In September, Pacific Waste revised its plans with the intention of building the plant in two stages, starting with a capacity of 2,250 tons of trash a day. Attorneys for Pacific Waste argued in papers filed with the commission this week that it should base its waste-commitment requirement on the reduced plant capacity.
O'Brien said 2,000 tons of trash a day would be enough only if the commission accepted Pacific Waste's argument.
The commission will not rule on Pacific Waste's request to build the plant in two stages until it decides another matter, that of the number of air-pollution offset credits Pacific Waste will have to provide before the plant can be licensed.
Pacific Waste last month unsuccessfully sought a Los Angeles Superior Court order to set aside the Energy Commission requirement that it line up trash commitments.
Commission attorneys argued that the commission must know where the trash will be hauled from in order to study disposal alternatives and analyze traffic impact. The company argued that ample trash would be available but that it could get trash commitments at this stage only by offering financial inducements.
In its trash agreement with Western, Pacific Waste agreed to charge $2.50 per ton less than the average price charged by dumps in Los Angeles County, adjusted quarterly during the 27-year life of the contract. The county's largest dump, Puente Hills, charges $7 a ton.
Duarte Mayor John Van Doren, who has strongly opposed the project, said he believes the "sweetheart deal" represented by the discount offered to Western could lower projected income to the point where the project would no longer be economically feasible.
Pacific Waste officials have been unwilling to discuss financing in detail.
The incineration plant would have two sources of income: fees charged for accepting trash and payments made by Southern California Edison Co. for the purchase of electricity.
Although the trash agreement does not specify where Western would get the trash to deliver to Irwindale, most of the company's business is near its headquarters in Carson.
William Goedike, Western's vice president for contract administration, said the company collects trash from households in 10 to 12 cities, mostly in the South Bay and including only Sierra Madre in the San Gabriel Valley, picks up industrial and commercial trash from the San Fernando Valley east to Riverside and runs a large transfer station in Carson for its own trucks and other haulers.

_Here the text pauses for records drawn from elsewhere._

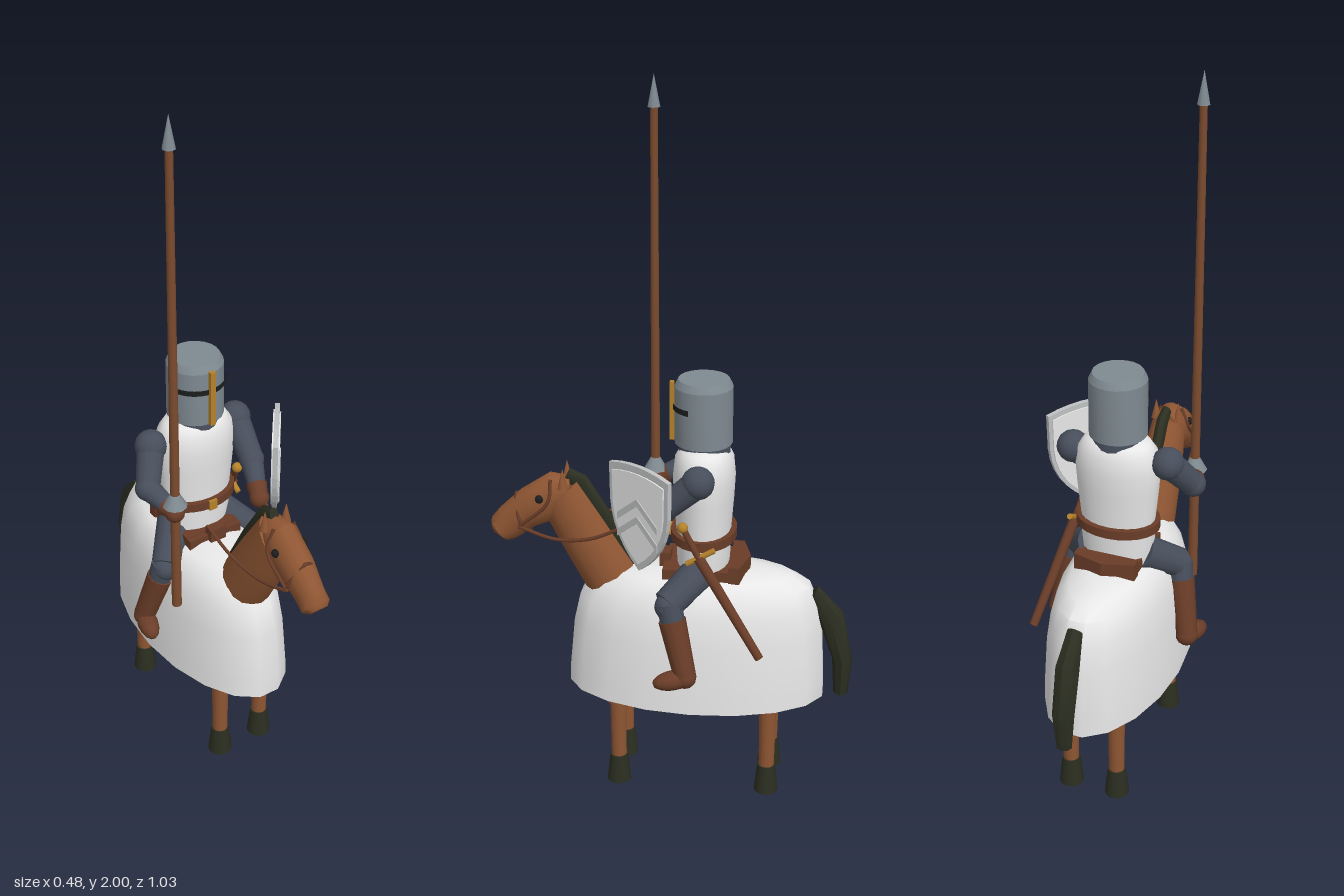
import * as THREE from 'three';
import { toCreasedNormals } from 'three/addons/utils/BufferGeometryUtils.js';

const mat = (name, color) => {
  const m = new THREE.MeshStandardMaterial({ color });
  m.name = name;
  return m;
};

// Tube of elliptical rings. Each ring: [y1, z1, y2, z2, halfWidth], the two ends of its depth axis.
function loft(rings, sides = 16) {
  const pos = [], idx = [];
  for (const [y1, z1, y2, z2, w] of rings) {
    for (let j = 0; j < sides; j++) {
      const t = (j / sides) * Math.PI * 2, s = Math.sin(t) / 2;
      pos.push(w * Math.cos(t), (y1 + y2) / 2 + (y1 - y2) * s, (z1 + z2) / 2 + (z1 - z2) * s);
    }
  }
  const last = (rings.length - 1) * sides;
  for (let i = 0; i < rings.length - 1; i++) {
    for (let j = 0; j < sides; j++) {
      const k = (j + 1) % sides, a = i * sides + j, b = i * sides + k;
      idx.push(a, a + sides, b, b, a + sides, b + sides);
    }
  }
  for (let j = 1; j < sides - 1; j++) {
    idx.push(0, j, j + 1, last, last + j + 1, last + j);
  }
  const g = new THREE.BufferGeometry();
  g.setAttribute('position', new THREE.Float32BufferAttribute(pos, 3));
  g.setIndex(idx);
  return toCreasedNormals(g, 0.75);
}

export function createModel() {
  const root = new THREE.Group();
  root.name = 'mountedKnight';
  const coat = mat('chestnut coat', 0x8f5633);
  const leather = mat('leather', 0x6a3d28);
  const wood = mat('lance wood', 0x7c4b2e);
  const dark = mat('dark hair and hoof', 0x2b2e20);
  const cloth = mat('white cloth', 0xececec);
  const steel = mat('steel', 0x7f8a91);
  const mail = mat('mail', 0x474e5b);
  const gold = mat('gold', 0xb5822b);
  const grey = mat('pale grey', 0xbfc1c2);
  const black = mat('black', 0x1c1d1d);

  const add = (name, geo, m, x = 0, y = 0, z = 0) => {
    const mesh = new THREE.Mesh(geo, m);
    mesh.name = name;
    mesh.position.set(x, y, z);
    root.add(mesh);
    return mesh;
  };
  const box = (name, m, w, h, d, x, y, z) => add(name, new THREE.BoxGeometry(w, h, d), m, x, y, z);
  const ball = (name, m, r, p) => add(name, new THREE.SphereGeometry(r, 14, 10), m, ...p);
  // Tapered rod from a (radius ra) to b (radius rb)
  const rod = (name, m, a, b, ra, rb, sides = 12) => {
    const A = new THREE.Vector3(...a), B = new THREE.Vector3(...b), d = B.clone().sub(A);
    const mesh = add(name, new THREE.CylinderGeometry(rb, ra, d.length(), sides), m);
    mesh.position.copy(A).add(B).multiplyScalar(0.5);
    mesh.quaternion.setFromUnitVectors(new THREE.Vector3(0, 1, 0), d.normalize());
    return mesh;
  };
  const cord = (name, m, pts, r, closed = false) => add(name, new THREE.TubeGeometry(
    new THREE.CatmullRomCurve3(pts.map(p => new THREE.Vector3(...p)), closed), 20, r, 6, closed), m);

  // Cloth covering the horse: y, half width, front z, back z
  const drape = [[0.30, 0.178, 0.30, -0.44], [0.35, 0.176, 0.298, -0.439], [0.50, 0.165, 0.283, -0.43],
    [0.58, 0.153, 0.265, -0.415], [0.64, 0.132, 0.222, -0.39], [0.668, 0.105, 0.165, -0.34], [0.682, 0.06, 0.09, -0.26]];
  add('horseCloth', loft(drape.map(([y, w, f, b]) => [y, f, y, b, w]), 18), cloth);

  // Horse legs and hooves
  for (const x of [-0.07, 0.07]) {
    for (const z of [0.148, -0.283]) {
      rod('horseLeg', coat, [x, 0.07, z], [x, 0.27, z], 0.022, 0.024);
      rod('horseKnee', coat, [x, 0.265, z], [x, 0.33, z], 0.032, 0.034);
      rod('hoof', dark, [x, 0, z], [x, 0.085, z], 0.035, 0.026);
    }
  }

  // Neck, head, mane and tail
  add('horseNeck', loft([[0.55, 0.21, 0.62, 0.07, 0.07], [0.60, 0.245, 0.67, 0.10, 0.068],
    [0.75, 0.325, 0.80, 0.18, 0.06], [0.83, 0.365, 0.925, 0.26, 0.048]]), coat);
  add('horseHead', loft([[0.855, 0.28, 0.93, 0.285, 0.035], [0.80, 0.325, 0.938, 0.345, 0.05],
    [0.775, 0.385, 0.885, 0.425, 0.046], [0.738, 0.435, 0.825, 0.487, 0.038],
    [0.728, 0.46, 0.795, 0.512, 0.04], [0.74, 0.485, 0.775, 0.514, 0.026]]), coat);
  add('mane', loft([[0.67, 0.13, 0.67, 0.088, 0.016], [0.80, 0.205, 0.82, 0.168, 0.018],
    [0.90, 0.275, 0.935, 0.24, 0.018], [0.915, 0.305, 0.955, 0.285, 0.014]], 8), dark);
  add('tail', loft([[0.30, -0.465, 0.30, -0.505, 0.022], [0.41, -0.457, 0.41, -0.515, 0.032],
    [0.50, -0.425, 0.56, -0.482, 0.034], [0.60, -0.385, 0.635, -0.41, 0.022]], 8), dark);

  for (const s of [-1, 1]) {
    // Ears, eyes, bridle and reins
    add('horseEar', new THREE.ConeGeometry(0.015, 0.06, 8), coat, s * 0.034, 0.935, 0.30);
    ball('horseEye', black, 0.012, [s * 0.044, 0.875, 0.365]);
    cord('cheekStrap', leather, [[s * 0.03, 0.93, 0.335], [s * 0.053, 0.87, 0.34], [s * 0.048, 0.79, 0.425]], 0.005);
    cord('rein', leather, [[s * 0.048, 0.79, 0.425], [s * 0.063, 0.765, 0.32], [s * 0.08, 0.78, 0.22], [s * 0.096, 0.83, 0.12]], 0.005);

    // Rider's legs
    rod('thigh', mail, [s * 0.07, 0.70, -0.09], [s * 0.152, 0.63, -0.005], 0.05, 0.042);
    ball('knee', mail, 0.04, [s * 0.152, 0.625, -0.01]);
    rod('shin', mail, [s * 0.155, 0.64, -0.01], [s * 0.165, 0.57, -0.025], 0.036, 0.034);
    rod('boot', leather, [s * 0.162, 0.59, -0.02], [s * 0.195, 0.435, -0.06], 0.038, 0.031);
    ball('heel', leather, 0.032, [s * 0.195, 0.432, -0.06]);
    const foot = ball('foot', leather, 0.03, [s * 0.203, 0.425, -0.03]);
    foot.scale.set(1, 0.9, 2);
    foot.rotation.set(0.15, s * 0.25, 0);
  }
  cord('noseband', leather, [[0.047, 0.80, 0.42], [0, 0.872, 0.44], [-0.047, 0.80, 0.42], [0, 0.762, 0.402]], 0.005, true);

  // Saddle with a bowed back
  box('saddleSeat', leather, 0.17, 0.035, 0.18, 0, 0.685, -0.09);
  const bow = new THREE.Shape([[-0.088, 0.165], [0.088, 0.165], [0.088, 0.195], [0, 0.22], [-0.088, 0.195]]
    .map(p => new THREE.Vector2(...p)));
  const cantle = add('saddleBack', new THREE.ExtrudeGeometry(bow, { depth: 0.05, bevelEnabled: false }), leather, 0, 0.67, 0);
  cantle.rotation.x = -Math.PI / 2;
  box('saddleFront', leather, 0.17, 0.04, 0.03, 0, 0.68, 0.003);
  box('saddlePommel', leather, 0.05, 0.055, 0.03, 0, 0.695, 0.018);

  // Surcoat, belt and collar
  const profile = [[0.098, 0.67], [0.104, 0.74], [0.105, 0.80], [0.115, 0.90], [0.119, 0.96], [0.112, 1.01], [0.09, 1.04], [0.05, 1.055], [0, 1.055]];
  const torso = add('surcoat', new THREE.LatheGeometry(profile.map(p => new THREE.Vector2(...p)), 24), cloth, 0, 0, -0.088);
  torso.scale.z = 0.72;
  const belt = add('belt', new THREE.CylinderGeometry(0.119, 0.119, 0.026, 24), leather, 0, 0.79, -0.088);
  belt.scale.z = 0.77;
  box('beltBuckle', gold, 0.025, 0.03, 0.008, 0, 0.79, 0.005);
  add('mailCollar', new THREE.CylinderGeometry(0.066, 0.072, 0.05, 20), mail, 0, 1.045, -0.088);

  // Helmet with eye slit and gold cross bar
  const helm = [[0, 1.055], [0.079, 1.055], [0.079, 1.215], [0.069, 1.235], [0, 1.235]];
  add('helmet', toCreasedNormals(new THREE.LatheGeometry(helm.map(p => new THREE.Vector2(...p)), 20), 0.4), steel, 0, 0, -0.085);
  const slit = new THREE.CylinderGeometry(0.083, 0.083, 0.016, 16, 1, true, -1.15, 2.3);
  const slitMaterial = black;
  slitMaterial.side = THREE.DoubleSide;
  add('eyeSlit', slit, slitMaterial, 0, 1.16, -0.085);
  box('helmetBar', gold, 0.016, 0.165, 0.012, 0, 1.14, 0.001);

  // Arms: shoulder, elbow, hand
  const arms = [[[-0.142, 0.99, -0.088], [-0.192, 0.905, -0.025], [-0.165, 0.87, 0.068]],
    [[0.132, 0.988, -0.085], [0.125, 0.90, 0.01], [0.09, 0.835, 0.10]]];
  for (const [shoulder, elbow, hand] of arms) {
    const wrist = hand.map((v, i) => v * 0.65 + elbow[i] * 0.35);
    ball('shoulder', mail, 0.045, shoulder);
    rod('upperArm', mail, shoulder, elbow, 0.04, 0.034);
    ball('elbow', mail, 0.036, elbow);
    rod('forearm', mail, elbow, wrist, 0.033, 0.026);
    rod('gauntlet', leather, wrist, hand, 0.03, 0.024);
    ball('hand', leather, 0.028, hand);
  }

  // Lance
  rod('lanceShaft', wood, [-0.165, 0.55, 0.07], [-0.165, 1.93, 0.07], 0.014, 0.01);
  add('lanceGuard', new THREE.ConeGeometry(0.034, 0.06, 10), steel, -0.165, 0.925, 0.07);
  add('lanceTip', new THREE.ConeGeometry(0.017, 0.085, 8), steel, -0.165, 1.9575, 0.07);

  // Sword in its scabbard
  rod('scabbard', leather, [0.128, 0.765, -0.088], [0.185, 0.50, -0.262], 0.015, 0.012);
  rod('swordGrip', leather, [0.113, 0.84, -0.045], [0.128, 0.765, -0.088], 0.009, 0.009);
  rod('swordGuard', gold, [0.127, 0.79, -0.13], [0.127, 0.745, -0.055], 0.008, 0.008);
  ball('swordPommel', gold, 0.015, [0.112, 0.845, -0.042]);

  // Shield: rim, field and two chevrons
  const shield = new THREE.Group();
  shield.name = 'shield';
  shield.position.set(0.163, 0.893, 0.06);
  shield.rotation.y = 0.927;
  root.add(shield);
  const heater = k => {
    const s = new THREE.Shape();
    s.moveTo(0, -0.152 * k);
    s.quadraticCurveTo(0.1 * k, -0.08 * k, 0.108 * k, 0.03 * k);
    s.lineTo(0.11 * k, 0.135 * k);
    s.quadraticCurveTo(0, 0.165 * k, -0.11 * k, 0.135 * k);
    s.lineTo(-0.108 * k, 0.03 * k);
    s.quadraticCurveTo(-0.1 * k, -0.08 * k, 0, -0.152 * k);
    return s;
  };
  const chevron = y => new THREE.Shape([[-0.075, y - 0.06], [0, y], [0.075, y - 0.06], [0.075, y - 0.04], [0, y + 0.02], [-0.075, y - 0.04]]
    .map(p => new THREE.Vector2(...p)));
  const plate = (name, shape, depth, m, z) => {
    const mesh = new THREE.Mesh(new THREE.ExtrudeGeometry(shape, { depth, bevelEnabled: false, curveSegments: 6 }), m);
    mesh.name = name;
    mesh.position.z = z;
    shield.add(mesh);
  };
  plate('shieldRim', heater(1), 0.014, grey, 0);
  plate('shieldField', heater(0.87), 0.004, cloth, 0.014);
  plate('shieldBack', heater(0.9), 0.004, cloth, -0.004);
  for (const y of [0.04, -0.01]) plate('shieldChevron', chevron(y), 0.003, grey, 0.018);

  return root;
}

Goedike said the company hauls trash to dumps from its Carson transfer station, using large trucks that have three times the capacity of an ordinary trash truck. The transfer station is open to the public and the trash that is unloaded there could come from anywhere, he said.
The waste-supply agreement with Pacific notes that Western unloads more than 2,000 tons of trash a day at the BKK landfill in West Covina, Puente Hills landfill in Hacienda Heights and a landfill in Azusa.